Su kolonunun oksijenli-oksijensiz arayüzey tabakasındaki fosfat ve nitrat döngülerinin modellemesi

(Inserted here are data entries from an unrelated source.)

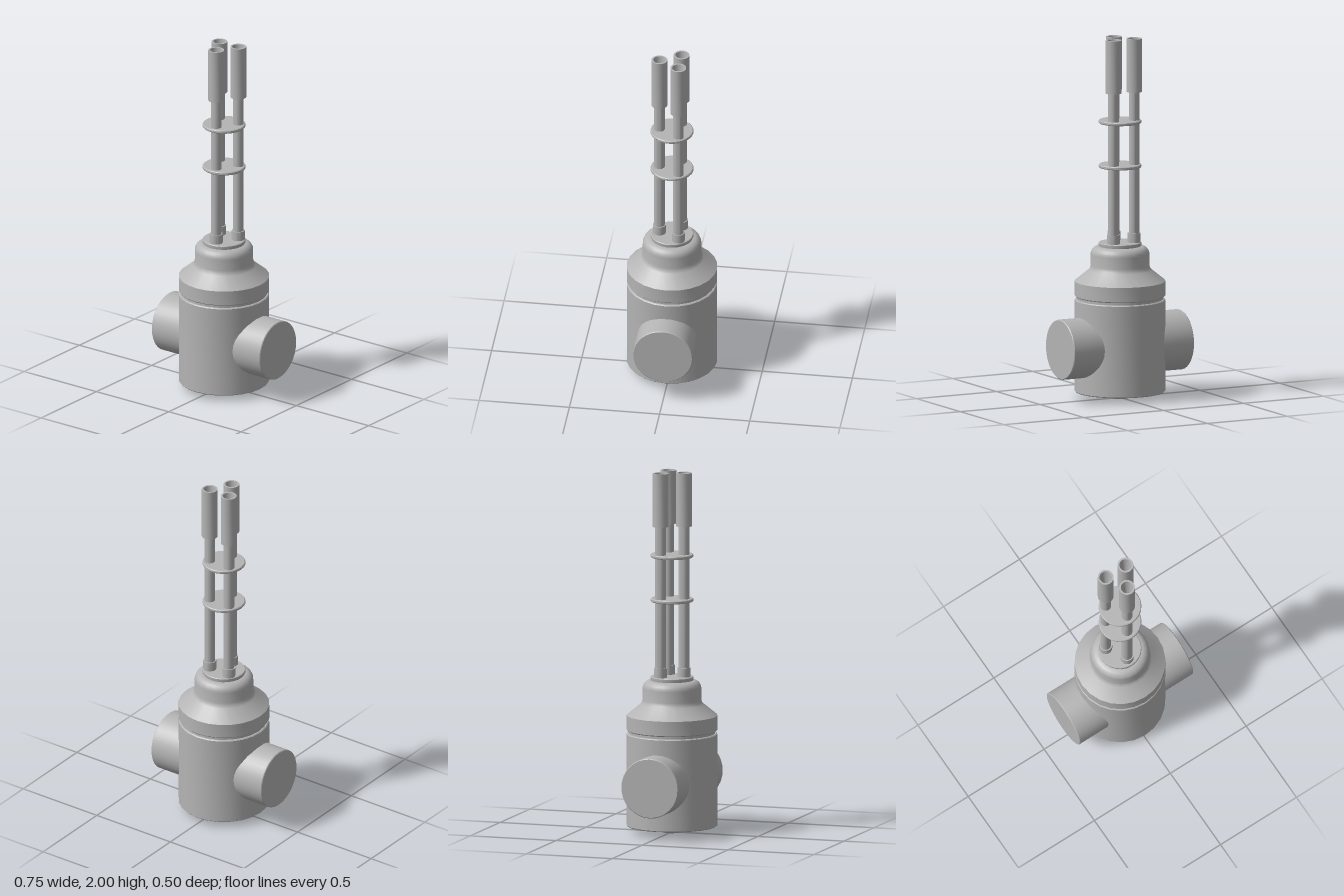
import * as THREE from 'three';
import { toCreasedNormals } from 'three/addons/utils/BufferGeometryUtils.js';

export function createModel() {
  const group = new THREE.Group();
  const grey = new THREE.MeshStandardMaterial({ color: 0xb4b4b4 });
  grey.name = 'plain grey';

  const add = (name, geometry, x = 0, y = 0, z = 0) => {
    const mesh = new THREE.Mesh(toCreasedNormals(geometry, 0.6), grey);
    mesh.name = name;
    mesh.position.set(x, y, z);
    group.add(mesh);
    return mesh;
  };
  // Revolved solid from [radius, height] pairs, listed from the bottom axis up
  const turned = (profile, sides = 24) =>
    new THREE.LatheGeometry(profile.map(([r, y]) => new THREE.Vector2(r, y)), sides);

  // Main cylinder with a ring groove around the bottom plate
  add('body', turned([
    [0, 0.033], [0.19, 0.033], [0.19, 0.055], [0.205, 0.055], [0.205, 0.035],
    [0.245, 0.035], [0.25, 0.04], [0.25, 0.545], [0.245, 0.55], [0, 0.55],
  ]));

  // Narrow neck between body and cap
  add('sealRing', new THREE.CylinderGeometry(0.238, 0.238, 0.03, 24), 0, 0.557, 0);

  // Stepped cap: band, cone, collar and rounded shoulder
  const shoulder = [];
  for (let i = 0; i <= 6; i++) {
    const a = (i / 6) * Math.PI / 2;
    shoulder.push([0.117 + 0.045 * Math.cos(a), 0.8 + 0.045 * Math.sin(a)]);
  }
  add('cap', turned([
    [0, 0.565], [0.245, 0.565], [0.25, 0.57], [0.25, 0.65],
    [0.175, 0.711], [0.166, 0.722], [0.162, 0.738], ...shoulder, [0, 0.845],
  ]));
  add('topPlate', turned([[0, 0.84], [0.115, 0.84], [0.118, 0.85], [0.118, 0.863], [0.115, 0.866], [0, 0.866]]));

  // Side ports
  for (const side of [-1, 1]) {
    const port = add(side > 0 ? 'leftPort' : 'rightPort', turned([
      [0, 0.1], [0.166, 0.1], [0.166, 0.371], [0.162, 0.375], [0, 0.375],
    ], 32), 0, 0.295, 0);
    port.rotation.z = -side * Math.PI / 2;
  }

  // Drain plug with a hexagonal socket
  const plug = new THREE.Shape();
  plug.absarc(0, 0, 0.052, 0, Math.PI * 2);
  const hex = new THREE.Path();
  for (let i = 0; i < 6; i++) {
    const a = -i * Math.PI / 3;
    hex[i ? 'lineTo' : 'moveTo'](0.04 * Math.cos(a), 0.04 * Math.sin(a));
  }
  hex.closePath();
  plug.holes.push(hex);
  const plugGeometry = new THREE.ExtrudeGeometry(plug, {
    depth: 0.02, bevelThickness: 0.01, bevelSize: 0.009, bevelSegments: 1, curveSegments: 12,
  });
  plugGeometry.rotateX(-Math.PI / 2);
  add('drainPlug', plugGeometry, 0, 0.01, 0);

  // Three rods, each with a foot ferrule and a flared open sleeve
  for (const [x, z] of [[-0.065, -0.044], [0.065, -0.044], [0, 0.07]]) {
    add('ferrule', new THREE.CylinderGeometry(0.036, 0.036, 0.06, 20), x, 0.888, z);
    add('rod', new THREE.CylinderGeometry(0.03, 0.03, 0.86, 20), x, 1.28, z);
    add('sleeve', turned([
      [0, 1.704], [0.044, 1.704], [0.044, 2], [0.034, 2], [0.021, 1.8], [0, 1.8],
    ], 20), x, 0, z);
  }

  // Spacer discs holding the rods together
  for (const y of [1.291, 1.537]) {
    add('spacerDisc', turned([
      [0, -0.009], [0.114, -0.009], [0.118, -0.005], [0.118, 0.005], [0.114, 0.009], [0, 0.009],
    ]), 0, y, 0);
  }

  return group;
}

Data collected extensively in the water of the central Baltic Sea show the development of nitrate deficits, likely caused by denitrification and anammox. Observations of temperature and salinity, oxygen, hydrogen sulfide and nutrient concentrations in the central Gotland Sea reveal the rate of formation of nitrate deficits to be largest in the oxic waters above and in the halocline. The reason that large accumulated deficits are observed in stagnant deeper waters is simply that there they can build up over years to decades of stagnation. The magnitude of the nitrate deficit formation varies between years, mainly depending on the annual maximum depth of the mixed layer and related late-winter nitrate concentration in surface water. The bulk of nitrogen losses is by denitrification (anamox maximum 12%?) in the oxic part of the Baltic where it is only possible in sediments. Deep waters turning anoxic can have very high rates of denitrification, but for short periods only. Therefore, and with the small water volume involved, this is of no importance for the Baltic N-balance. The results show that denitrification is not high in the Baltic Sea because it is prone to anoxia at depth. Especially, an often invoked negative feedback removing nitrogen (high nitrate - high production – high sedimentation – high oxygen consumption – anoxia – high denitrification, hence lowered nitrate delivery to the surface) is not at work here. On the contrary, oxic conditions of the water favour nitrogen removal. The stagnation period in the seventies had lower denitrification than the more oxic period of the nineties. Other processes than denitrification and burial in sediments contribute to bound-nitrogen removal in the Baltic Sea, since nitrate deficits are smaller than observed N2 supersaturation.